While the findings are promising, anxious parents will have some time before they can schedule their child’s appointment. The drug company will need to apply to the FDA for authorization, which it plans to do as quickly as possible, said Albert Bourla, chairman and chief executive officer of Pfizer.

“Since July, pediatric cases of COVID-19 have risen by about 240 percent in the U.S. – underscoring the public health need for vaccination,” he said in a statement. “These trial results provide a strong foundation for seeking authorization of our vaccine for children 5 to 11 years old, and we plan to submit them to the FDA and other regulators with urgency.”

If the review process follows a similar timeline to the one for older children, younger people could begin receiving their shots by Halloween and have full protection by Christmas

Some moms, like Carianne Muse of Cobb County, have been looking forward to this for a long time.
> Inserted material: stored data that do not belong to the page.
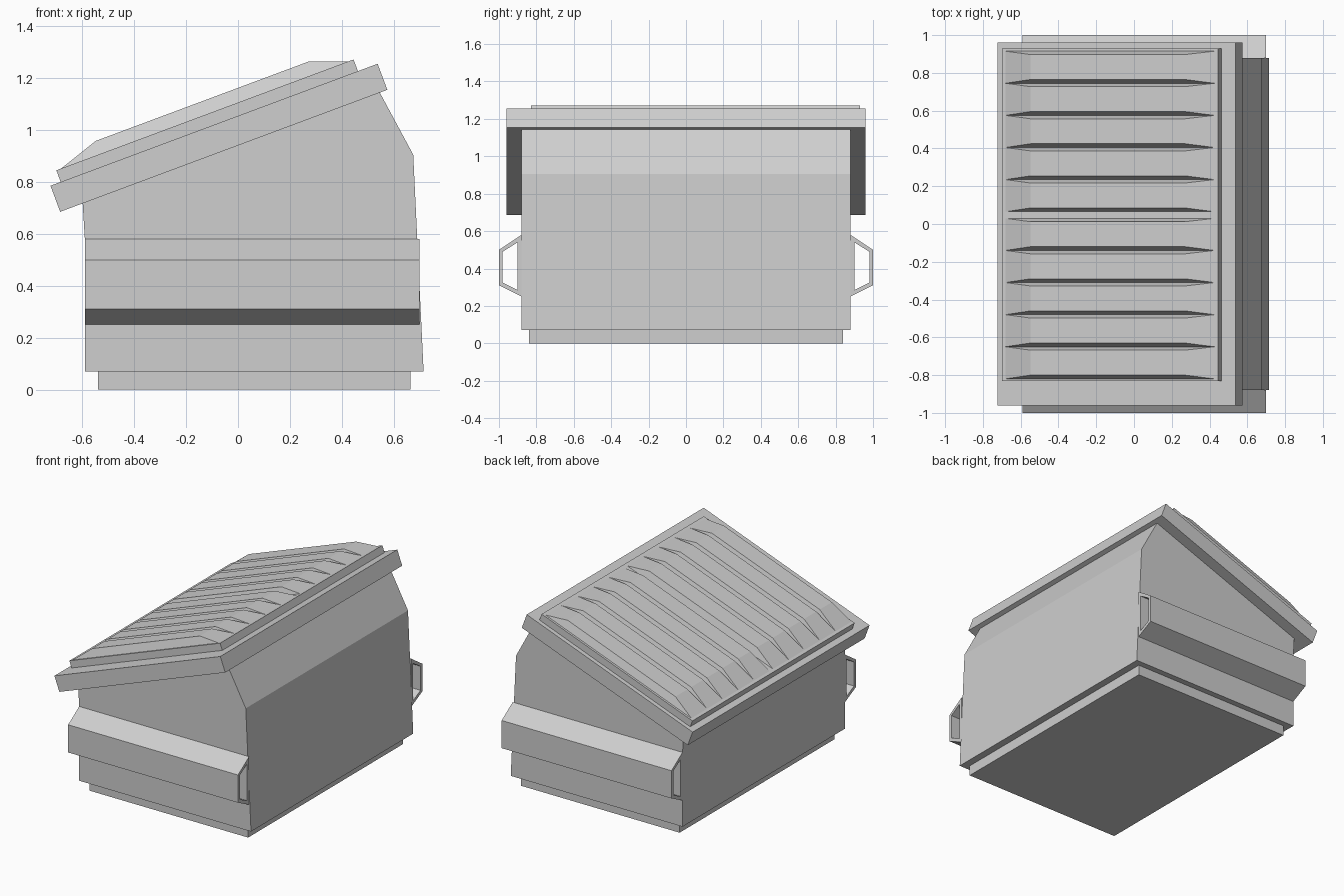
import bpy
import math
from mathutils import Vector

if "Cube" in bpy.data.objects:
    bpy.data.objects.remove(bpy.data.objects["Cube"])

grey = bpy.data.materials.new("grey_metal")
grey.use_nodes = True
grey.diffuse_color = (0.62, 0.62, 0.62, 1)
grey.node_tree.nodes["Principled BSDF"].inputs["Base Color"].default_value = grey.diffuse_color

# Slanted frame of the top: u runs up the slope, v away from it
TILT = math.radians(20.45)
ORIGIN = Vector((-0.685, 0, 0.685))
ALONG = Vector((math.cos(TILT), 0, math.sin(TILT)))
NORMAL = Vector((-math.sin(TILT), 0, math.cos(TILT)))


def slanted(u, y, v):
    return ORIGIN + ALONG * u + NORMAL * v + Vector((0, y, 0))


def make(name, verts, faces):
    mesh = bpy.data.meshes.new(name)
    mesh.from_pydata([tuple(v) for v in verts], [], faces)
    mesh.materials.append(grey)
    obj = bpy.data.objects.new(name, mesh)
    bpy.context.collection.objects.link(obj)
    # Make the normals point outward
    bpy.context.view_layer.objects.active = obj
    obj.select_set(True)
    bpy.ops.object.mode_set(mode='EDIT')
    bpy.ops.mesh.select_all(action='SELECT')
    bpy.ops.mesh.normals_make_consistent(inside=False)
    bpy.ops.object.mode_set(mode='OBJECT')
    obj.select_set(False)
    return obj


def loft(name, start, end):
    """Closed solid between two matching outlines."""
    n = len(start)
    sides = [(i, (i + 1) % n, n + (i + 1) % n, n + i) for i in range(n)]
    caps = [tuple(range(n)), tuple(range(n, 2 * n))]
    return make(name, list(start) + list(end), sides + caps)


def rect(u0, u1, y0, y1, v):
    return [slanted(u, y, v) for u, y in ((u0, y0), (u1, y0), (u1, y1), (u0, y1))]


# Bin body and base
profile = [(-0.59, 0.07), (0.715, 0.07), (0.675, 0.905), (0.535, 1.165),
           (-0.6, 0.745), (-0.59, 0.58)]
loft("body", [(x, -0.88, z) for x, z in profile], [(x, 0.88, z) for x, z in profile])
foot = [(-0.54, -0.84), (0.665, -0.84), (0.665, 0.84), (-0.54, 0.84)]
loft("base", [(x, y, 0) for x, y in foot], [(x, y, 0.07) for x, y in foot])

# Rim and lid plate
loft("rim", rect(0, 1.345, -0.96, 0.96, 0), rect(0, 1.345, -0.96, 0.96, 0.107))
loft("lid_plate", rect(0.042, 1.264, -0.83, 0.93, 0.1),
     rect(0.042, 1.264, -0.83, 0.93, 0.155))

# Two lids of five tapered ribs each
PITCH = 0.17
for side, first in (("left", -0.82), ("right", 0.065)):
    for i in range(5):
        y0 = first + i * PITCH
        y1 = y0 + PITCH
        loft(f"{side}_lid_rib_{i + 1}", rect(0.062, 1.244, y0, y1, 0.155),
             rect(0.224, 1.097, y0 + 0.02, y1 - 0.018, 0.208))

# Open fork sleeves on both ends
outer = [(0.88, 0.58), (1.0, 0.5), (1.0, 0.31), (0.88, 0.25)]
inner = [(0.9, 0.54), (0.98, 0.49), (0.98, 0.325), (0.9, 0.285)]
for name, s in (("front_sleeve", -1), ("back_sleeve", 1)):
    verts = [(x, s * y, z) for x in (-0.59, 0.7) for ring in (outer, inner) for y, z in ring]
    faces = []
    for i in range(4):
        j = (i + 1) % 4
        for a, b in ((0, 8), (4, 12), (0, 4), (8, 12)):
            faces.append((a + i, a + j, b + j, b + i))
    make(name, verts, faces)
Muse’s 8-year-old son Wyatt, who has a medical risk factor, went back to school Monday for the first time since Aug. 12. First, he was quarantined for an exposure in class, then he had to miss class because of a hearing loss surgery that required him to quarantine, then he quarantined again after an older sister caught a mild breakthrough case of COVID-19.

Because of the pandemic, Wyatt has stopped playing team sports and the family canceled their fall break vacation plans.

Getting the shot would mean Wyatt could rejoin the baseball team and Muse could send him to class with the confidence that, if he did catch COVID-19, he would most likely recover quickly like his sister did.

“Just the daily worry of sending an unvaccinated child to a school where there’s a lot of cases would go away,” she said. “It’s just causing a lot of stress for tons of families right now, so I think it would be huge I think a lot of these families who are keeping their kids home because they’re worried about their kids getting sick before they’re vaccinated will probably run to be the first in line, especially if you have other kids who are older who have had the vaccine already.”

Children generally fare much better than older adults if they contract COVID-19, but in rare cases they can become seriously ill. Sixteen Georgians under 18 have died from COVID-19 out of more than 21,000 deaths statewide, according to the state health department.

Children can also easily spread the disease to more vulnerable people, and more than half of recent outbreaks have been traced to K-12 schools, state epidemiologist Dr. Cherie Drenzek said last week. Case numbers spiked among the 5- to 17-year-old age group after most Georgia schools opened their doors in August, though the infection rate appears to be declining again.

Cobb mom Laura Judge said she’s also eager to get her son Alexander and daughter Zion vaccinated, but she will continue to watch the numbers before deciding whether to take them back out of virtual school and into the classroom once they are fully vaccinated.

“I would like them to go back to school immediately, but I know last year with COVID numbers, we had that surge in December, January,” she said. “I’ll probably focus on what the scientists say and do a risk assessment then, but if the trend continues to go down like it is now, I would like to go back face-to-face in January, but of course, if it goes up again and we have a high infection rate, then we’d like to wait until the next school year.”

Pfizer and BioNTech said they expect to apply for Emergency Use Authorization as they continue to accumulate the safety data required for full FDA approval in the younger age group. Results for children from six months to five years old are expected as soon as the end of the year, the drug makers said.

This story comes to GPB through a reporting partnership with Georgia Recorder.